The Department of Biochemistry's weekly BCH 252 seminar series is presented this week by
Dr. James Stivers, Professor, Johns Hopkins University
Seminar Title: “A tale of a tail: A role for disorder in DNA damage recognition”
Bio: Dr. Stivers has over 25 years of accumulated expertise in enzymology, high-throughput screening, fragment-based ligand design, cancer pharmacology and innate immunity research to guide the DNA repair studies in this proposal. Over the years, his research program has focused on the basic science of uracil DNA glycosylase (UNG) and the uracil base excision repair pathway (UBER), fluorodeoxyuridine (floxuridine) chemotherapy and its connection with human UNG activity, antiviral/anticancer drug therapy, and the role of APOBEC DNA cytidine deaminases and SAMHD1 dNTPase in adaptive and innate immunity pathways. In particular, his lab has made unique contributions in the use of small-molecule fragment tethering to develop inhibitors of human UNG and to understand how the key dNTP regulatory protein SAMHD1 switches between its potent dNTPase activity and its DNA replication fork activity involved in nucleic acid immune sensing. His ongoing collaborations with Pfizer-CTI have recently resulted in highly effective inhibitors of human UNG with low nanomolar activity in vitro and strong synergy with FdU in cell culture as well as a mouse xenograft model for colorectal cancer.

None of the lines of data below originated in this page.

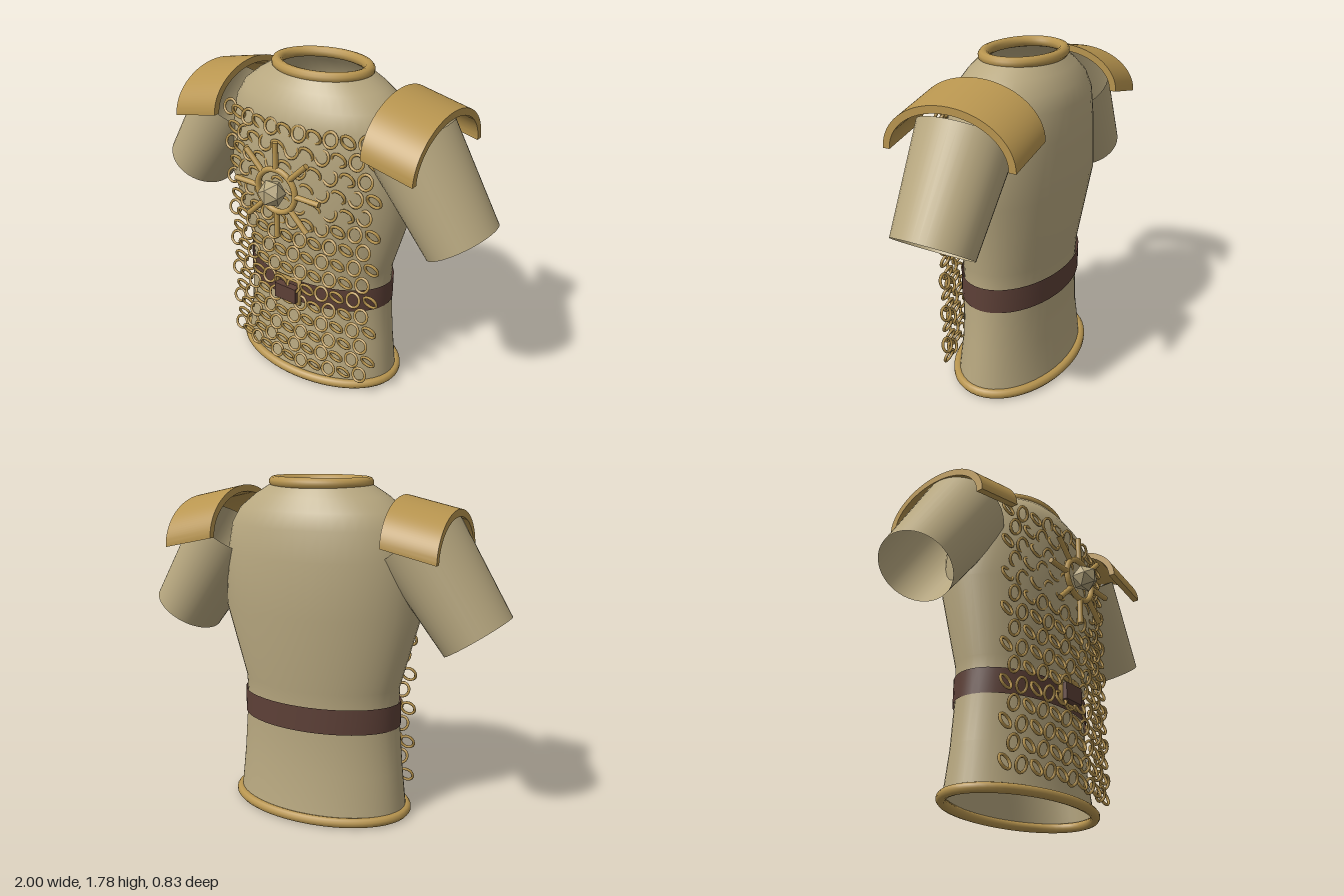
import * as THREE from 'three';
import { toCreasedNormals } from 'three/addons/utils/BufferGeometryUtils.js';

const mat = (name, color, side = THREE.FrontSide) => {
  const m = new THREE.MeshStandardMaterial({ color, side });
  m.name = name;
  return m;
};

export function createModel() {
  const group = new THREE.Group();
  const cloth = mat('tan cloth', 0xb8a880, THREE.DoubleSide);
  const gold = mat('aged gold', 0xb8954f);
  const leather = mat('brown leather', 0x5d4037, THREE.DoubleSide);
  const CZ = -0.067;

  const add = (name, geo, material, x = 0, y = 0, z = 0, parent = group) => {
    const m = new THREE.Mesh(geo, material);
    m.name = name;
    m.position.set(x, y, z);
    parent.add(m);
    return m;
  };

  // Open elliptical loft; rings run from top to bottom as [y, half width, half depth]
  const loft = (rings) => {
    const seg = 48;
    const geo = new THREE.CylinderGeometry(1, 1, 1, seg, rings.length - 1, true);
    const p = geo.attributes.position;
    for (let i = 0; i < p.count; i++) {
      const [y, rx, rz] = rings[Math.floor(i / (seg + 1))];
      p.setXYZ(i, p.getX(i) * rx, y, p.getZ(i) * rz);
    }
    return toCreasedNormals(geo, 0.5);
  };

  // Horizontal elliptical piping of constant thickness
  const hoop = (rx, rz, tube) => {
    const pts = [];
    for (let i = 0; i < 32; i++) {
      const a = (i / 32) * Math.PI * 2;
      pts.push(new THREE.Vector3(Math.cos(a) * rx, 0, Math.sin(a) * rz));
    }
    return new THREE.TubeGeometry(new THREE.CatmullRomCurve3(pts, true), 64, tube, 10, true);
  };

  // Torso shell, open at neck and hem
  add('torso', loft([
    [1.765, 0.25, 0.185], [1.7, 0.36, 0.24], [1.63, 0.45, 0.285], [1.55, 0.5, 0.31],
    [1.4, 0.53, 0.32], [1.12, 0.55, 0.33], [0.72, 0.44, 0.268], [0.6, 0.437, 0.258],
    [0.27, 0.465, 0.26], [0.04, 0.488, 0.292],
  ]), cloth, 0, 0, CZ);
  add('neckTrim', hoop(0.25, 0.183, 0.028), gold, 0, 1.763, -0.073);
  add('hemTrim', hoop(0.49, 0.302, 0.026), gold, 0, 0.035, CZ);

  // Belt and buckle
  add('belt', loft([[0.645, 0.448, 0.275], [0.51, 0.448, 0.275]]), leather, 0, 0, CZ);
  const frame = new THREE.TorusGeometry(0.1, 0.014, 8, 4).rotateZ(Math.PI / 4);
  add('buckleFrame', frame, gold, 0, 0.59, 0.235);
  add('buckle', new THREE.BoxGeometry(0.135, 0.09, 0.04), leather, 0, 0.58, 0.25);

  // Sleeves: flared open tubes hanging outward
  for (const s of [1, -1]) {
    const L = 0.55, a = 0.6;
    const geo = new THREE.CylinderGeometry(0.225, 0.19, L, 40, 1, true);
    geo.scale(1, 1, 1.08).rotateZ(s * a);
    add(s > 0 ? 'leftSleeve' : 'rightSleeve', geo, cloth,
      s * (0.843 - (L / 2) * Math.sin(a)), 1.04 + (L / 2) * Math.cos(a), -0.058);
  }

  // Shoulder guards: arched bands that slope down toward the arm
  const guard = (name, s, r, h, base, z) => {
    const t = 0.036;
    const shape = new THREE.Shape();
    shape.moveTo(r, 0);
    shape.absellipse(0, 0, r, h, 0, Math.PI, false);
    shape.lineTo(-r + t, 0);
    shape.absellipse(0, 0, r - t, h - t, Math.PI, 0, true);
    shape.closePath();
    const geo = new THREE.ExtrudeGeometry(shape, { depth: 0.275, bevelEnabled: false, curveSegments: 32 });
    geo.translate(0, 0, -0.1375).rotateY(Math.PI / 2);
    const p = geo.attributes.position;
    for (let i = 0; i < p.count; i++) p.setY(i, p.getY(i) - s * 0.22 * p.getX(i));
    add(name, toCreasedNormals(geo, 0.6), gold, s * 0.5875, base, z);
  };
  guard('leftShoulderGuard', 1, 0.345, 0.245, 1.46, -0.073);
  guard('rightShoulderGuard', -1, 0.32, 0.225, 1.458, -0.072);

  // Chain mail over the chest: staggered rows of tilted rings
  const mail = new THREE.Group();
  mail.name = 'chainMail';
  group.add(mail);
  const link = new THREE.TorusGeometry(0.038, 0.008, 6, 18);
  for (let row = 0; row < 15; row++) {
    for (let col = 0; col < 11; col++) {
      const x = (col - 5) * 0.0833 + (row % 2) * 0.0417;
      const m = add('mailRing', link, gold, x, 1.52 - row * 0.0983, 0.248 - 0.5 * x * x, mail);
      m.rotation.x = (row + col) % 2 ? 0.32 : -0.32;
    }
  }

  // Sun emblem with a faceted stone
  const emblem = new THREE.Group();
  emblem.name = 'sunEmblem';
  emblem.position.set(0, 1.222, 0.32);
  group.add(emblem);
  add('emblemRing', new THREE.TorusGeometry(0.115, 0.016, 10, 36), gold, 0, 0, 0, emblem);
  for (let i = 0; i < 8; i++) {
    const a = (i / 8) * Math.PI * 2;
    const ray = add('emblemRay', new THREE.CylinderGeometry(0.015, 0.015, 0.14, 10), gold,
      Math.cos(a) * 0.19, Math.sin(a) * 0.19, 0, emblem);
    ray.rotation.z = a - Math.PI / 2;
  }
  // Icosahedron keeps its flat facets by default
  add('emblemStone', new THREE.IcosahedronGeometry(0.072, 0), cloth, 0, 0, 0.035, emblem);

  return group;
}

Abstract: Many human DNA repair proteins have disordered domains at their N- or C-termini with poorly defined biological functions. We recently reported that the partially structured N-terminal domain (NTD) of human uracil DNA glycosylase 2 (hUNG2), functions to enhance DNA translocation in crowded environments and also targets the enzyme to single-stranded/double-stranded DNA junctions. To understand the structural basis for these effects, we now report high-resolution heteronuclear NMR studies of the isolated NTD in the presence and absence of an inert macromolecular crowding agent (PEG8K). Compared to dilute buffer, we find that crowding reduces the degrees of freedom for the structural ensemble, increases the order of a PCNA binding motif and dramatically promotes binding of the NTD for DNA through a conformational selection mechanism. These findings shed new light on the function of this disordered domain in the context of the crowded nuclear environment.
Dr. Li Fan, email@example.com